Content Warning: Rape
Award season is officially here; the Hollywood Foreign Press announced the Golden Globe nominees last week, February 3rd. The nominations were announced virtually, as the Golden Globe is heading down the virtual route like the Emmys were last fall due to COVID-19 precautions. Many were shocked to see the number of films and series that were left out of this year’s nominations, including Michaela Coel’s I May Destroy You, Spike Lee’s Da 5 Bloods, and Issa Rae’s critically acclaimed show (heading onto its last season) Insecure. This is no surprise as there has been a history of shows and films centered around BIPOC people who have been shut out of these awards, as shows and films about whiteness are given a massive number of nominations, despite what critics and views may have said.

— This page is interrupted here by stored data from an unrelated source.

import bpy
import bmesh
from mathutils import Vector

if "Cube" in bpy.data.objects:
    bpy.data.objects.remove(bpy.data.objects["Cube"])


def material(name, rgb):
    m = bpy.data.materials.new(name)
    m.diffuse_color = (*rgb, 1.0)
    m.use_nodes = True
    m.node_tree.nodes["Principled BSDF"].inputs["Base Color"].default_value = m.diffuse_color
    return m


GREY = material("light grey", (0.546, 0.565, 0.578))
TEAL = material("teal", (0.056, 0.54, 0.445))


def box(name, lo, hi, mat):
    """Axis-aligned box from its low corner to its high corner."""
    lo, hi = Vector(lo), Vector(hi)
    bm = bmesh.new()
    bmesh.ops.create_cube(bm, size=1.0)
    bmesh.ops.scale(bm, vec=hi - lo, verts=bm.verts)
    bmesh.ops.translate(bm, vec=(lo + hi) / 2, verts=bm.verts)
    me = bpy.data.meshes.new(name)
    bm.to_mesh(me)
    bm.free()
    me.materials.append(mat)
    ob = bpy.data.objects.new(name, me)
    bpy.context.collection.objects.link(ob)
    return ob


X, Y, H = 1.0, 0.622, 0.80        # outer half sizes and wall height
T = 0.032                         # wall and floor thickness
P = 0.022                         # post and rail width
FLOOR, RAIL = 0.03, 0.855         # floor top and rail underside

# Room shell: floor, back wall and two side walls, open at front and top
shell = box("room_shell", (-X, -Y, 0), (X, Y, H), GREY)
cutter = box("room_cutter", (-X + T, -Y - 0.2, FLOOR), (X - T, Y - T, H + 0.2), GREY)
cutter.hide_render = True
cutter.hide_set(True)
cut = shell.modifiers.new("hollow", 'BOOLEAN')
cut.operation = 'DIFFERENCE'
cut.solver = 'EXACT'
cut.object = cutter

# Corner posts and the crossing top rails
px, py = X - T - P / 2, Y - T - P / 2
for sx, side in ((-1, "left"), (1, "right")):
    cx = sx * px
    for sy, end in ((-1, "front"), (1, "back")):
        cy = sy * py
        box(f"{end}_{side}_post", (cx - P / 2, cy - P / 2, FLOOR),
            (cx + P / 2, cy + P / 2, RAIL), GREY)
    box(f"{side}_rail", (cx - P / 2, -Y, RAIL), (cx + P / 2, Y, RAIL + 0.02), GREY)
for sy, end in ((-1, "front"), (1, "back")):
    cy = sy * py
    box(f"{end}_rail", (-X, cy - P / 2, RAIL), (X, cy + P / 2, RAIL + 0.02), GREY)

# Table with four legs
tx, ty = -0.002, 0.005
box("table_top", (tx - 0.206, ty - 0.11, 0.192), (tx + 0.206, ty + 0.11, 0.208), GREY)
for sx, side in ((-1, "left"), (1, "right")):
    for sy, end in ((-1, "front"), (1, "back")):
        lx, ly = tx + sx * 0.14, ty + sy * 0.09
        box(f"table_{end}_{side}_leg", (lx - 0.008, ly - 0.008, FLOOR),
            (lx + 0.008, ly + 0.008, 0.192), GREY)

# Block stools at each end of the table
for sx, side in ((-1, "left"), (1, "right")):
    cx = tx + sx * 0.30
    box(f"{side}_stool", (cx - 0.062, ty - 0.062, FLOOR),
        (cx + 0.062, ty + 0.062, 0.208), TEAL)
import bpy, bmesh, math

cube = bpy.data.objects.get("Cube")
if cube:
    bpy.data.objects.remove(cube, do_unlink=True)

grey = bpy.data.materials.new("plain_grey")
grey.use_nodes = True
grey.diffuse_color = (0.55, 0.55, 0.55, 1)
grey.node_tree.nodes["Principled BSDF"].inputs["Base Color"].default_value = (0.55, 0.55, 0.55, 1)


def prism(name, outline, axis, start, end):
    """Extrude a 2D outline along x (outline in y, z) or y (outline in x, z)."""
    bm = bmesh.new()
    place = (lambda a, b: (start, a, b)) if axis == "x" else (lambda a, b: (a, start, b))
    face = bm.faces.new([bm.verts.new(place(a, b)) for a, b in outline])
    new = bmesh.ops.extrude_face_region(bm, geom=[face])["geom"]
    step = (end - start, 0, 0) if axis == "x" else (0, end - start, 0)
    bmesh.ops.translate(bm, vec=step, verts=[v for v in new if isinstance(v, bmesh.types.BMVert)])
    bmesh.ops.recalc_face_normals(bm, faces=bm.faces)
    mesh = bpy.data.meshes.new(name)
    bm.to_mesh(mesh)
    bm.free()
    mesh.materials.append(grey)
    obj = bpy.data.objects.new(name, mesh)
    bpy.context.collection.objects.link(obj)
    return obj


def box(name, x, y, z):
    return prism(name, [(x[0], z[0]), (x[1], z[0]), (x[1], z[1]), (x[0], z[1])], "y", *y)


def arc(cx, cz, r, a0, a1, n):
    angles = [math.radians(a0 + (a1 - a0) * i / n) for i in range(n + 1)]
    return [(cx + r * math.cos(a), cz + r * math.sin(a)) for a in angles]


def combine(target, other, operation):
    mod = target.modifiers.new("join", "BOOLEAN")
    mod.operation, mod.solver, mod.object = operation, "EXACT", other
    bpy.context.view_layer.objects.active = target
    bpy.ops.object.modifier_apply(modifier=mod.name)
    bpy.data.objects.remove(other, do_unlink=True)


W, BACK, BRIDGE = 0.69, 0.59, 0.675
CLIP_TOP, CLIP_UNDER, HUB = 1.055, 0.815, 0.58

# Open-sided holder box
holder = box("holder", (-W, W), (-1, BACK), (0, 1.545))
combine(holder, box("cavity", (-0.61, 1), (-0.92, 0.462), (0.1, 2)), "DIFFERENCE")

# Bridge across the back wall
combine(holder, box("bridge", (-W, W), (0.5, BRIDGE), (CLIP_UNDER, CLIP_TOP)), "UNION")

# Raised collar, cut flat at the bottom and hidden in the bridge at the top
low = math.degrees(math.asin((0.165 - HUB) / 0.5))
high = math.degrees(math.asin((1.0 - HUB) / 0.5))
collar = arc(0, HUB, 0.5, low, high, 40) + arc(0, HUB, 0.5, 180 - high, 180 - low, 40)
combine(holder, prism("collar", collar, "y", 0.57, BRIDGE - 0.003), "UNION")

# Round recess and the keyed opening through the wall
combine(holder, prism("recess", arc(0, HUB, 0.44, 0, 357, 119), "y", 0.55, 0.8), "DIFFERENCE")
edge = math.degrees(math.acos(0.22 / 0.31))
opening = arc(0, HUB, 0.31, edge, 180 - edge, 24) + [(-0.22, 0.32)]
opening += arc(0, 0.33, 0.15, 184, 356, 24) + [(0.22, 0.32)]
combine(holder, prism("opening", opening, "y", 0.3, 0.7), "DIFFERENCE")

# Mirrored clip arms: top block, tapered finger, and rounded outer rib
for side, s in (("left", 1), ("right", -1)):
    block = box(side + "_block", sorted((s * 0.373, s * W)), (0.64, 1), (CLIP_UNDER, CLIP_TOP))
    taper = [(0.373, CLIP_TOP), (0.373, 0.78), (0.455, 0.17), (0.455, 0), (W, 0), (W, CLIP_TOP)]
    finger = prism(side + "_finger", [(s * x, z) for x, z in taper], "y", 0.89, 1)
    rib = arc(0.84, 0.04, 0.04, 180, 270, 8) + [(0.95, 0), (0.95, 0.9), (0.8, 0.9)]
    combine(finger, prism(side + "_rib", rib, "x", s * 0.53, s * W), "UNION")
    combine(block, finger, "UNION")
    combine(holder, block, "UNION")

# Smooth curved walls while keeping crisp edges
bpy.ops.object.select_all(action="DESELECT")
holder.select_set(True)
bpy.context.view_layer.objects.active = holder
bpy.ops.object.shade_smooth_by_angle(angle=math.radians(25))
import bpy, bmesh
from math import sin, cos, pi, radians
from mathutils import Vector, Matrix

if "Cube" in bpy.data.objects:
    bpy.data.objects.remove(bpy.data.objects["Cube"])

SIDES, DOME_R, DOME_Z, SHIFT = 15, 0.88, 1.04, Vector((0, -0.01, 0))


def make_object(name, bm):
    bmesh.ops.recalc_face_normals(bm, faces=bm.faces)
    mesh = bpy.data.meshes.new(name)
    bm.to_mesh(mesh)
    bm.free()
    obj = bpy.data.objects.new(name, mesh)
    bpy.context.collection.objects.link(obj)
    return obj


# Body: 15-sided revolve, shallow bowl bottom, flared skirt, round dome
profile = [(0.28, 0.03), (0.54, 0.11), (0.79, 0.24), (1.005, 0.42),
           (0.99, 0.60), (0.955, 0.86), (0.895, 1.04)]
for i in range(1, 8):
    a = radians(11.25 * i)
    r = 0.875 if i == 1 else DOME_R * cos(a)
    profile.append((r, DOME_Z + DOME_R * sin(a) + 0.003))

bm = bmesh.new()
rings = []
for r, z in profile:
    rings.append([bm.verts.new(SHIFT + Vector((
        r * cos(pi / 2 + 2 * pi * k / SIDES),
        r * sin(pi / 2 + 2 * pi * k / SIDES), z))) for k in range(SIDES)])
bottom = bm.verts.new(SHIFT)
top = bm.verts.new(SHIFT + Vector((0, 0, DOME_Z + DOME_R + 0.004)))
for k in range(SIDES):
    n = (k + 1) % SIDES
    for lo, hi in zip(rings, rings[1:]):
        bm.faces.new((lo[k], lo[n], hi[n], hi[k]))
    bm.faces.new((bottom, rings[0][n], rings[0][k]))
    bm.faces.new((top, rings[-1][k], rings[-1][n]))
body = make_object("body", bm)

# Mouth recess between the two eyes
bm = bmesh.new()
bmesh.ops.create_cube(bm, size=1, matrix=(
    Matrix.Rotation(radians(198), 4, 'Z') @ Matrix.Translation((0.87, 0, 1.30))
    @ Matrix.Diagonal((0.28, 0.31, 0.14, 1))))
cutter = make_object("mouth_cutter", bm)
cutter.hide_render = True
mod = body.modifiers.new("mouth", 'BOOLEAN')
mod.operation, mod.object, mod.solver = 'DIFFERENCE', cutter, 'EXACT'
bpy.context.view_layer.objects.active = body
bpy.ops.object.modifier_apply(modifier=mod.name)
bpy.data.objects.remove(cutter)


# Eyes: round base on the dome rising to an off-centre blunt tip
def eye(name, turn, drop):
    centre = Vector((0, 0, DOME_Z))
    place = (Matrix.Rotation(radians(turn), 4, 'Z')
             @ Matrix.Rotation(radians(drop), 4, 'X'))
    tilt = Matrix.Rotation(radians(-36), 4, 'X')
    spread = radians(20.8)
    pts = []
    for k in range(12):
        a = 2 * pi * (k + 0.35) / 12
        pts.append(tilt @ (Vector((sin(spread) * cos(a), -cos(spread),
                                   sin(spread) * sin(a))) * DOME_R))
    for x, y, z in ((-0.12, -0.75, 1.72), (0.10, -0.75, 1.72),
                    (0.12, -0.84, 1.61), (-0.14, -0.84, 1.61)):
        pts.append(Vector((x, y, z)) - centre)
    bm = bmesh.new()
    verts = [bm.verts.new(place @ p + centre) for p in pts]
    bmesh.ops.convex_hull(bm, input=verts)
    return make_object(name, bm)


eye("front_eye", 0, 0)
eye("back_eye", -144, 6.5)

A prime example is Netflix’s original show, Emily In Paris, chronicling an American girl who moves to Paris was given a nomination in the Best Musical or Comedy Television series category. Many were not pleased with this decision, despite the show being enjoyed by many, fans thought that Michaela Coel should’ve received the nomination, as it tackled the aftermath of a rape. A white staff writer, Deborah Copaken on Emily In Paris wrote an article for The Guardian, stating her disappointment in the Hollywood Foreign Press for snubbing I May Destroy You.
Another snub was Spike Lee’s Da 5 Bloods – this film was released over the summer on Netflix and received praise for Lee’s directing and Delroy Lindo’s acting. Da 5 Bloods follows Black Vietnam War veterans who travel to Vietnam to seek their squad leader’s remains and the fortune they hid there. Many were shocked to see that Lee’s film was completely left out of Golden Globes entirely because of the many initiatives that companies were taking over the summer to highlight Black filmmakers during the uprisings.
Spike Lee’s children, Satchel and Jackson Lee were chosen last month to be Golden Globe ambassadors, meaning they would “assist with the awards ceremony,” according to an article for the Associated Press. Spike Lee and his children are the first Black ambassadors to hold onto these positions.
These snubs speak to a larger issue of whiteness that still runs through Hollywood. Although UCLA’s 2020 Hollywood Diversity Report concluded last February that BIPOC were getting more opportunities to be in front and behind the camera in the industry in comparison to the 2019 report. 40% of BIPOC people make up the US population. 14.4% of BIPOC people in the US are directors and 13.9% are writers. UCLA’S 2019 Hollywood Diversity Report reported that 12.6% of BIPOC people are directors while 7.8% are writers.
Another controversy that occurred as a result of the Golden Globe nominees is Lee Isaac Chung’s film, Minari being placed in the Foreign Film category and being left out of other award categories, such as the Best Motion Picture – Drama due to the HFPA classification rules. To be considered according to the Golden Globes website, foreign-language films are considered for their respective category if the film has “at least 51% non-English dialogue track.” Even though Minari is set in America and follows a Korean-American family in Arkansas, the film did not qualify for these big contender prizes due to the HFPA classification rules.
Director Lulu Wang (The Farewell) took to Twitter to express her disdain for Minari’s snub, “I have not seen a more American film than #Minari this year. It’s a story about an immigrant family, IN America, pursuing the American dream. We really need to change these antiquated rules that characterize Americans as only English-speaking.”
In 2015, when the hashtag #OscarsSoWhite was created by April Reign because of the lack of BIPOC recognition in the award circuits, filmmakers and cinephiles alike were hoping this would enact real change in the industry. A New York Times article states how this hashtag enacted a real change years later in the Oscars when “13 winners of colors took home awards in 2019 alone.” Somehow, 13 winners still aren’t enough; 5 years have passed since #OscarsSoWhite blew up on Twitter and other social platforms and somehow BIPOC filmmakers and people in the industry are still underrepresented. There is a lack of recognition by those in the academy and other groups that decide which films and TV series are nominated, due to outdated rules created by white people who purposely shut out BIPOC-centered films and TV series and the whiteness that still takes over Hollywood today. Even though the Golden Globes don’t speak for what films and series are worth watching, it is still important to recognize the hard work that BIPOC filmmakers have put into these wonderful works.